  8. Effects of histidine and N-acetylcysteine on doxorubicin-induced cardiomyopathy in rats.

    PubMed

    Farshid, Amir Abbas; Tamaddonfard, Esmaeal; Simaee, Naeime; Mansouri, Sanam; Najafi, Sima; Asri-Rezaee, Siamak; Alavi, Hossein

    2014-06-01
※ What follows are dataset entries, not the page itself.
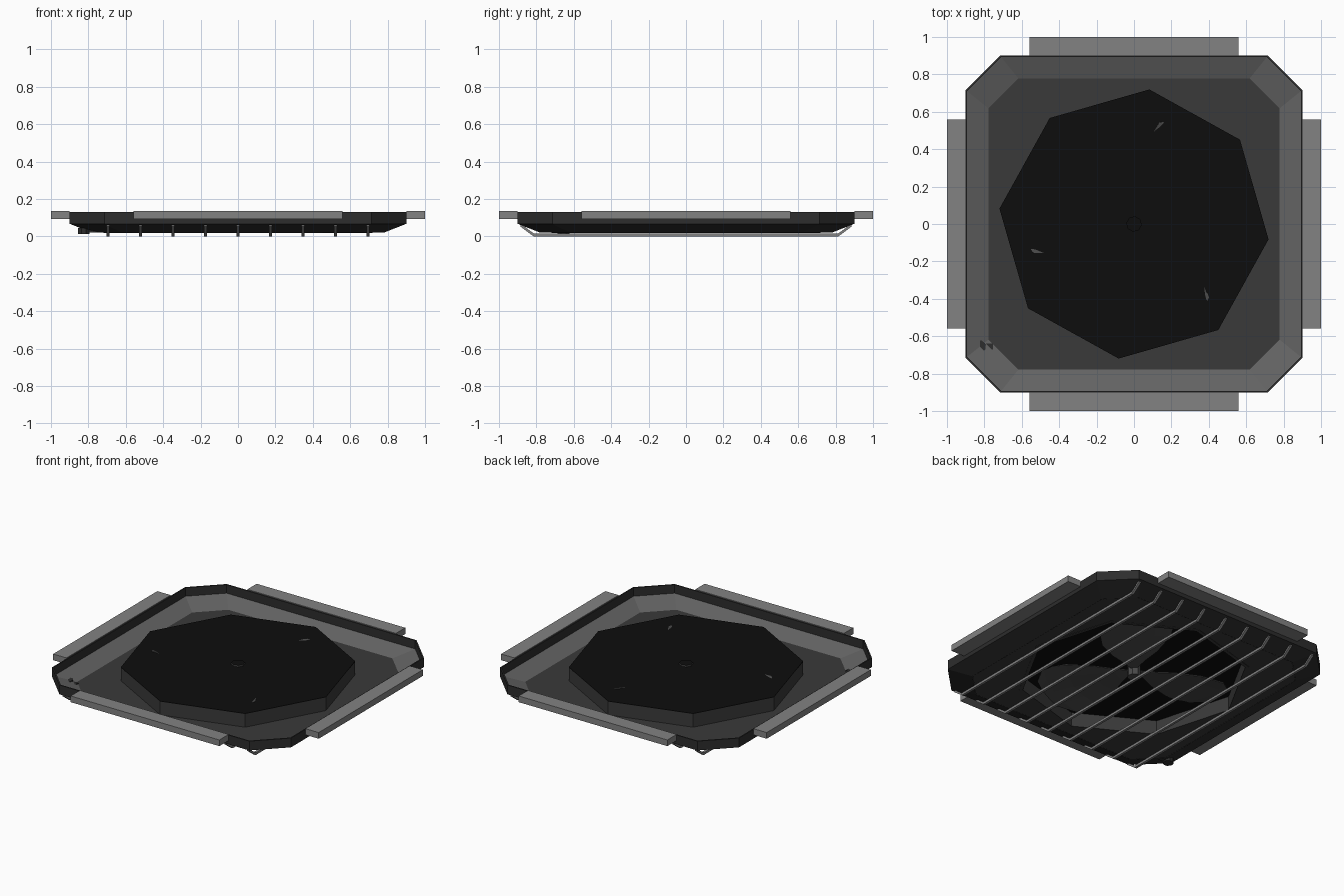
import bpy, bmesh, math

if "Cube" in bpy.data.objects:
    bpy.data.objects.remove(bpy.data.objects["Cube"])

def mat(name, v):
    m = bpy.data.materials.new(name)
    m.diffuse_color = (v, v, v, 1)
    m.use_nodes = True
    m.node_tree.nodes["Principled BSDF"].inputs["Base Color"].default_value = m.diffuse_color
    return m

DARK = mat("dark_outer_grey", 0.026)
LINING = mat("lining_grey", 0.125)
FLOOR = mat("floor_grey", 0.042)
BLACK = mat("black", 0.004)
LIGHT = mat("light_grey", 0.225)
BLADE = mat("blade_grey", 0.07)

def finish(name, bm, mats):
    bmesh.ops.recalc_face_normals(bm, faces=bm.faces[:])
    me = bpy.data.meshes.new(name)
    bm.to_mesh(me)
    bm.free()
    for m in mats:
        me.materials.append(m)
    ob = bpy.data.objects.new(name, me)
    bpy.context.collection.objects.link(ob)
    return ob

def chamfered(a, c, z):
    """Square of half width a whose corners are cut at c."""
    return [(a, -c, z), (a, c, z), (c, a, z), (-c, a, z),
            (-a, c, z), (-a, -c, z), (-c, -a, z), (c, -a, z)]

def ngon(r, z, n=8, start=-6.5, x=0, y=0):
    return [(x + r * math.cos(math.radians(start + 360 * i / n)),
             y + r * math.sin(math.radians(start + 360 * i / n)), z) for i in range(n)]

def loft(bm, loops, mats=None, cap0=False, cap1=False):
    vs = [[bm.verts.new(p) for p in l] for l in loops]
    n = len(loops[0])
    for k in range(len(vs) - 1):
        for i in range(n):
            j = (i + 1) % n
            f = bm.faces.new((vs[k][i], vs[k][j], vs[k + 1][j], vs[k + 1][i]))
            if mats:
                f.material_index = mats[k]
    if cap0:
        bm.faces.new(vs[0][::-1])
    if cap1:
        bm.faces.new(vs[-1])
    return vs

def box(name, lo, hi, m):
    bm = bmesh.new()
    loft(bm, [[(lo[0], lo[1], z), (hi[0], lo[1], z), (hi[0], hi[1], z), (lo[0], hi[1], z)]
              for z in (lo[2], hi[2])], None, True, True)
    return finish(name, bm, [m])

# Flared tray frame: dark outside, lighter sloped lining
bm = bmesh.new()
loft(bm, [chamfered(.78, .62, .02), chamfered(.90, .715, .067), chamfered(.90, .715, .13),
          chamfered(.892, .71, .13), chamfered(.892, .71, .072), chamfered(.778, .618, .027)],
     [0, 0, 0, 0, 1])
finish("tray_frame", bm, [DARK, LINING])

# Tray floor with octagonal opening
bm = bmesh.new()
for z in (.02, .027):
    es = []
    for loop in (chamfered(.779, .619, z), ngon(.70, z)):
        v = [bm.verts.new(p) for p in loop]
        es += [bm.edges.new((v[i], v[(i + 1) % 8])) for i in range(8)]
    bmesh.ops.triangle_fill(bm, use_beauty=True, use_dissolve=False, edges=es)
finish("tray_floor", bm, [FLOOR])

# Fan shroud wall and black cover plate
bm = bmesh.new()
loft(bm, [ngon(.70, .115), ngon(.70, .018), ngon(.724, .018), ngon(.724, .118)])
finish("shroud_wall", bm, [FLOOR])
bm = bmesh.new()
loft(bm, [ngon(.724, .114), ngon(.724, .12)], None, True, True)
finish("shroud_cover", bm, [BLACK])

# Hub with black top
bm = bmesh.new()
vs = loft(bm, [ngon(.042, .03), ngon(.042, .13)], None, True, True)
for f in bm.faces:
    if all(v.co.z > .12 for v in f.verts):
        f.material_index = 1
finish("fan_hub", bm, [BLADE, BLACK])

# Three pitched fan blades
rows = [(.03, 30), (.12, 30), (.25, 33), (.42, 30), (.56, 24), (.62, 12)]
for k in range(3):
    bm = bmesh.new()
    grid = []
    for r, h in rows:
        row = []
        for t in (-1, -.5, 0, .5, 1):
            a = math.radians(52 + 120 * k + h * t)
            z = .077 + .044 * t * min(1, r / .55) * h / max(h, 24)
            row.append(bm.verts.new((r * math.cos(a), r * math.sin(a), z)))
        grid.append(row)
    for p, q in zip(grid, grid[1:]):
        for i in range(4):
            bm.faces.new((p[i], q[i], q[i + 1], p[i + 1]))
    ob = finish("fan_blade_%d" % (k + 1), bm, [BLADE])
    s = ob.modifiers.new("thickness", "SOLIDIFY")
    s.thickness = .006
    s.offset = 0

# Mounting flanges on the four sides
for s, n in ((-1, "left"), (1, "right")):
    a, b = sorted((s * .9, s * 1.0))
    box("flange_" + n, (a, -.56, .093), (b, .56, .135), LIGHT)
for s, n in ((-1, "front"), (1, "back")):
    a, b = sorted((s * .9, s * 1.0))
    box("flange_" + n, (-.56, a, .093), (.56, b, .135), LIGHT)

# Guard bars running front to back beneath the tray
w = .008
for i in range(9):
    x = (i - 4) * .174
    path = [(-.885, .060), (-.815, .008), (.815, .008), (.885, .060)]
    bm = bmesh.new()
    loft(bm, [[(x - w, y, z - w), (x + w, y, z - w), (x + w, y, z + w), (x - w, y, z + w)]
              for y, z in path], None, True, True)
    finish("guard_bar_%d" % (i + 1), bm, [LIGHT])

# Small adjustment knob and stem under the front left corner
bm = bmesh.new()
loft(bm, [ngon(.034, .012, 8, 22.5, -.825, -.655), ngon(.034, .045, 8, 22.5, -.825, -.655)],
     None, True, True)
finish("knob", bm, [DARK])
box("knob_stem", (-.80, -.67, .02), (-.755, -.64, .035), DARK)
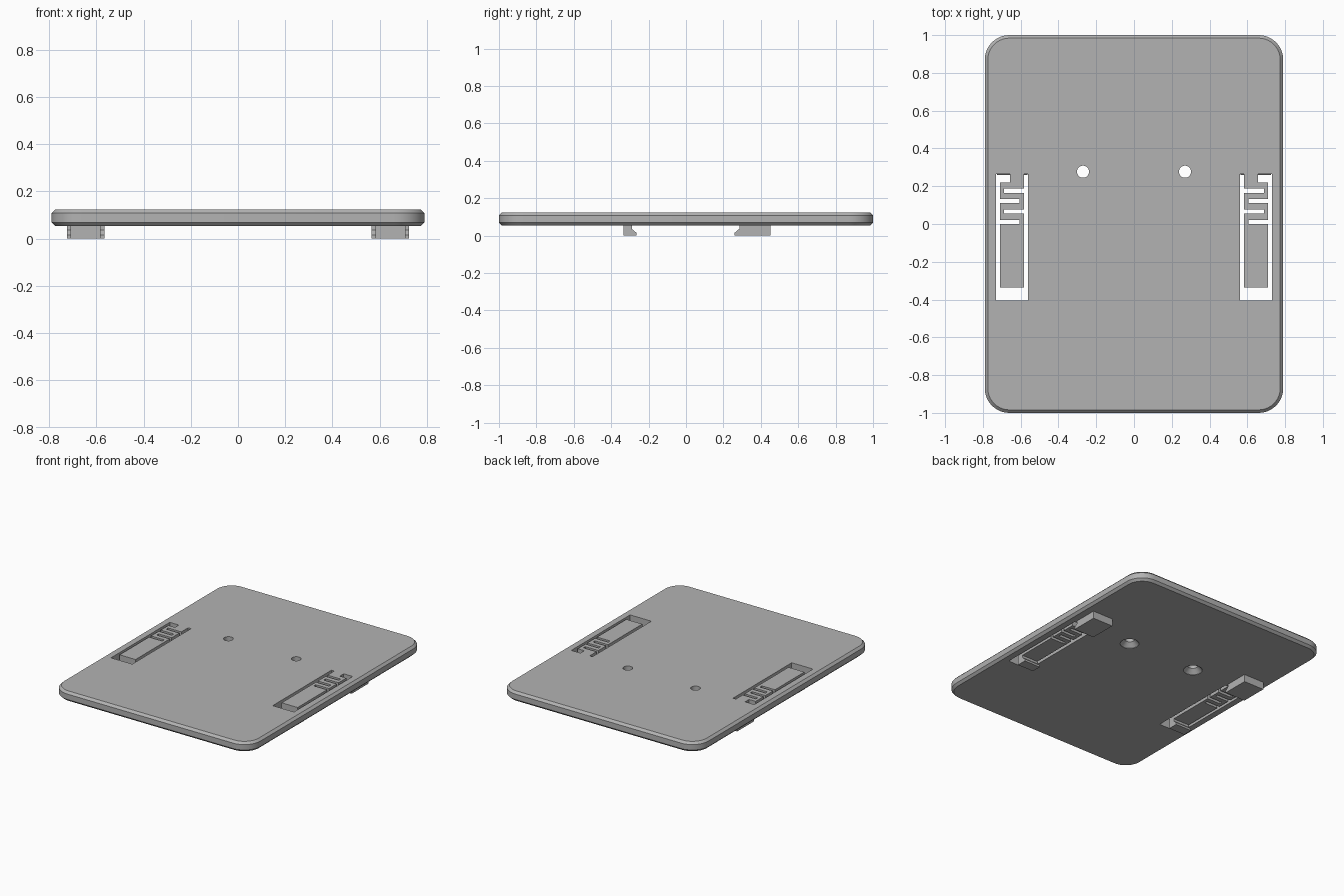
import bpy
import bmesh
import math

cube = bpy.data.objects.get("Cube")
if cube:
    bpy.data.objects.remove(cube, do_unlink=True)

BOTTOM, TOP = 0.053, 0.124
HALF_X, HALF_Y, CORNER, CHAMFER = 0.79, 1.0, 0.13, 0.016

grey = bpy.data.materials.new("plain grey")
grey.use_nodes = True
colour = (0.45, 0.45, 0.45, 1)
grey.diffuse_color = colour
grey.node_tree.nodes["Principled BSDF"].inputs["Base Color"].default_value = colour


def finish(name, bm):
    """Turn a bmesh into a grey object."""
    bmesh.ops.recalc_face_normals(bm, faces=bm.faces)
    mesh = bpy.data.meshes.new(name)
    bm.to_mesh(mesh)
    bm.free()
    mesh.materials.append(grey)
    obj = bpy.data.objects.new(name, mesh)
    bpy.context.collection.objects.link(obj)
    return obj


def loft(bm, rings):
    """Skin a stack of closed rings and cap both ends."""
    loops = [[bm.verts.new(p) for p in ring] for ring in rings]
    n = len(loops[0])
    for a, b in zip(loops, loops[1:]):
        for i in range(n):
            bm.faces.new((a[i], a[(i + 1) % n], b[(i + 1) % n], b[i]))
    bm.faces.new(loops[0][::-1])
    bm.faces.new(loops[-1])


def rounded_ring(inset, z, steps=10):
    r = CORNER - inset
    ring = []
    for quarter, (sx, sy) in enumerate([(1, 1), (-1, 1), (-1, -1), (1, -1)]):
        for k in range(steps + 1):
            a = math.pi / 2 * (quarter + k / steps)
            ring.append((sx * (HALF_X - CORNER) + r * math.cos(a),
                         sy * (HALF_Y - CORNER) + r * math.sin(a), z))
    return ring


def circle(x, y, r, z, sides=32):
    return [(x + r * math.cos(math.tau * i / sides),
             y + r * math.sin(math.tau * i / sides), z) for i in range(sides)]


def cut(target, bm):
    """Subtract a bmesh from the target and discard the cutter."""
    cutter = finish("cutter", bm)
    cutter.hide_render = True
    mod = target.modifiers.new("cut", 'BOOLEAN')
    mod.operation, mod.solver, mod.object = 'DIFFERENCE', 'EXACT', cutter
    mod.use_self = True
    bpy.context.view_layer.objects.active = target
    bpy.ops.object.modifier_apply(modifier=mod.name)
    bpy.data.objects.remove(cutter, do_unlink=True)


# Chamfered plate with rounded corners
bm = bmesh.new()
loft(bm, [rounded_ring(CHAMFER, BOTTOM), rounded_ring(0, BOTTOM + CHAMFER),
          rounded_ring(0, TOP - CHAMFER), rounded_ring(CHAMFER, TOP)])
plate = finish("plate", bm)

# Slots that leave a tongue on a folded spring: x0, x1, y0, y1
slots = [(0.71, 0.73, -0.38, 0.265),     # outer channel
         (0.56, 0.583, -0.38, 0.265),    # inner channel
         (0.56, 0.73, -0.405, -0.335),   # gap past the tongue tip
         (0.657, 0.72, 0.22, 0.265)]     # gap beside the spring root
for i in range(4):
    x0, x1 = (0.605, 0.72) if i % 2 == 0 else (0.57, 0.688)
    slots.append((x0, x1, 0.055 * i, 0.055 * i + 0.022))

for side in (-1, 1):
    for x0, x1, y0, y1 in slots:
        bm = bmesh.new()
        ring = [(x0, y0), (x1, y0), (x1, y1), (x0, y1)]
        loft(bm, [[(side * x, y, z) for x, y in ring] for z in (0, 0.2)])
        cut(plate, bm)

# Countersunk screw holes, wide underneath
for side in (-1, 1):
    bm = bmesh.new()
    x, y = side * 0.27, 0.277
    loft(bm, [circle(x, y, 0.062, 0.03), circle(x, y, 0.062, BOTTOM + 0.002),
              circle(x, y, 0.032, BOTTOM + 0.032), circle(x, y, 0.032, 0.2)])
    cut(plate, bm)

bpy.ops.object.select_all(action='DESELECT')
plate.select_set(True)
bpy.context.view_layer.objects.active = plate
bpy.ops.object.shade_smooth_by_angle(angle=math.radians(30))


def hook(name, x0, x1, back, neck, lip):
    """Block under the plate whose lower lip reaches out past its neck."""
    profile = [(back, BOTTOM), (back, 0), (lip, 0),
               (lip, 0.015), (neck, 0.036), (neck, BOTTOM)]
    bm = bmesh.new()
    loft(bm, [[(x, y, z) for y, z in profile] for x in (x0, x1)])
    finish(name, bm)


# Facing pairs of hooks: one fixed, one on the sprung tongue
for side, label in ((1, "left"), (-1, "right")):
    hook(label + "_fixed_hook", side * 0.565, side * 0.725, 0.452, 0.285, 0.26)
    hook(label + "_tongue_hook", side * 0.583, side * 0.71, -0.335, -0.29, -0.265)
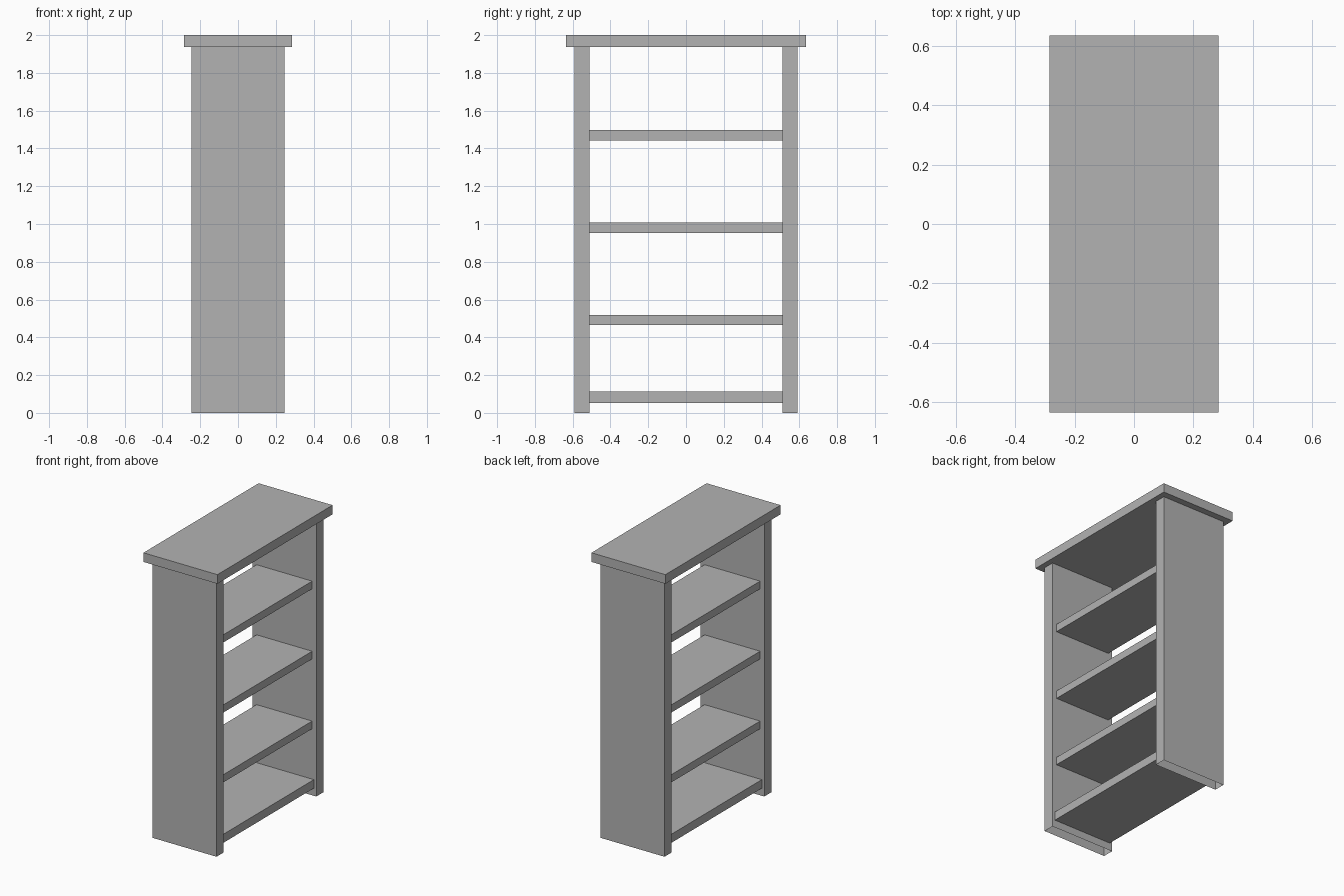
import bpy
import bmesh
from mathutils import Vector

default_cube = bpy.data.objects.get("Cube")
if default_cube:
    bpy.data.objects.remove(default_cube, do_unlink=True)

# Single grey finish
GREY = (0.45, 0.45, 0.45, 1.0)
grey = bpy.data.materials.new("plain_grey")
grey.use_nodes = True
grey.diffuse_color = GREY
grey.node_tree.nodes["Principled BSDF"].inputs["Base Color"].default_value = GREY


def board(name, half_x, y_range, z_range, open_bottom=False):
    """Flat-faced board centred on x, spanning the given y and z ranges."""
    low = Vector((-half_x, y_range[0], z_range[0]))
    high = Vector((half_x, y_range[1], z_range[1]))
    bm = bmesh.new()
    bmesh.ops.create_cube(bm, size=1.0)
    bmesh.ops.scale(bm, vec=high - low, verts=bm.verts)
    bmesh.ops.translate(bm, vec=(low + high) / 2, verts=bm.verts)
    bm.normal_update()
    if open_bottom:
        floor = [f for f in bm.faces if f.normal.z < -0.9]
        bmesh.ops.delete(bm, geom=floor, context="FACES")
    mesh = bpy.data.meshes.new(name)
    bm.to_mesh(mesh)
    bm.free()
    mesh.materials.append(grey)
    obj = bpy.data.objects.new(name, mesh)
    bpy.context.scene.collection.objects.link(obj)
    return obj


INNER, OUTER = 0.512, 0.59      # upright panel faces along y
TOP_UNDERSIDE = 1.936

# Overhanging top board
board("top_board", 0.286, (-0.636, 0.636), (TOP_UNDERSIDE, 2.0))

# Upright end panels, hollow underneath
board("front_panel", 0.247, (-OUTER, -INNER), (0, TOP_UNDERSIDE), open_bottom=True)
board("back_panel", 0.247, (INNER, OUTER), (0, TOP_UNDERSIDE), open_bottom=True)

# Shelves between the panels, the lowest one slightly deeper
board("bottom_shelf", 0.228, (-INNER, INNER), (0.053, 0.113))
for level, z in zip(("lower", "middle", "upper"), (0.465, 0.953, 1.443)):
    board(level + "_shelf", 0.215, (-INNER, INNER), (z, z + 0.054))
    The amino acids histidine and n-acetylcysteine have many biological activities such as antioxidant effect. The present study investigated the effects of histidine and n-acetylcysteine on the heart lesions induced by doxorubicin (DOX) in rats. Forty-eight male Wistar rats were divided into two major groups treated intraperitoneally (i.p.) with normal saline and 4 mg/kg of DOX, respectively. Each group was further divided into four subgroups that were treated with separate and combined i.p. injections of histidine and n-acetylcysteine (NAC) at a same dose of 40 mg/kg. Electrocardiography (ECG) was recorded using lead II. The heart lesions were evaluated by light microscopy. Serum levels of creatine phosphokinase and lactate dehydrogenase and heart tissue malondialdehyde levels were measured. Histidine and especially NAC at a same dose of 40 mg/kg recovered ECG changes, improved heart lesions and prevented biochemical changes induced by DOX. Co-administration of histidine and NAC showed better responses when compared with them used alone. The results of the present study showed protective effects for histidine and NAC on the heart. Reduction in free radical-induced toxic effects may be involved in cardioprotective properties of histidine and NAC.

  9. Specific activation of CD4(-) CD8(-) double-negative T cells by Trypanosoma cruzi-derived glycolipids induces a proinflammatory profile associated with cardiomyopathy in Chagas patients.

    PubMed

    Passos, L S A; Magalhães, L M D; Soares, R P; Marques, A F; Nunes, M do C P; Gollob, K J; Dutra, W O

    2017-10-01

    Cardiomyopathy is the most severe outcome of Chagas disease, causing more than 12 000 deaths/year. Immune cells participate in cardiomyopathy development either by direct tissue d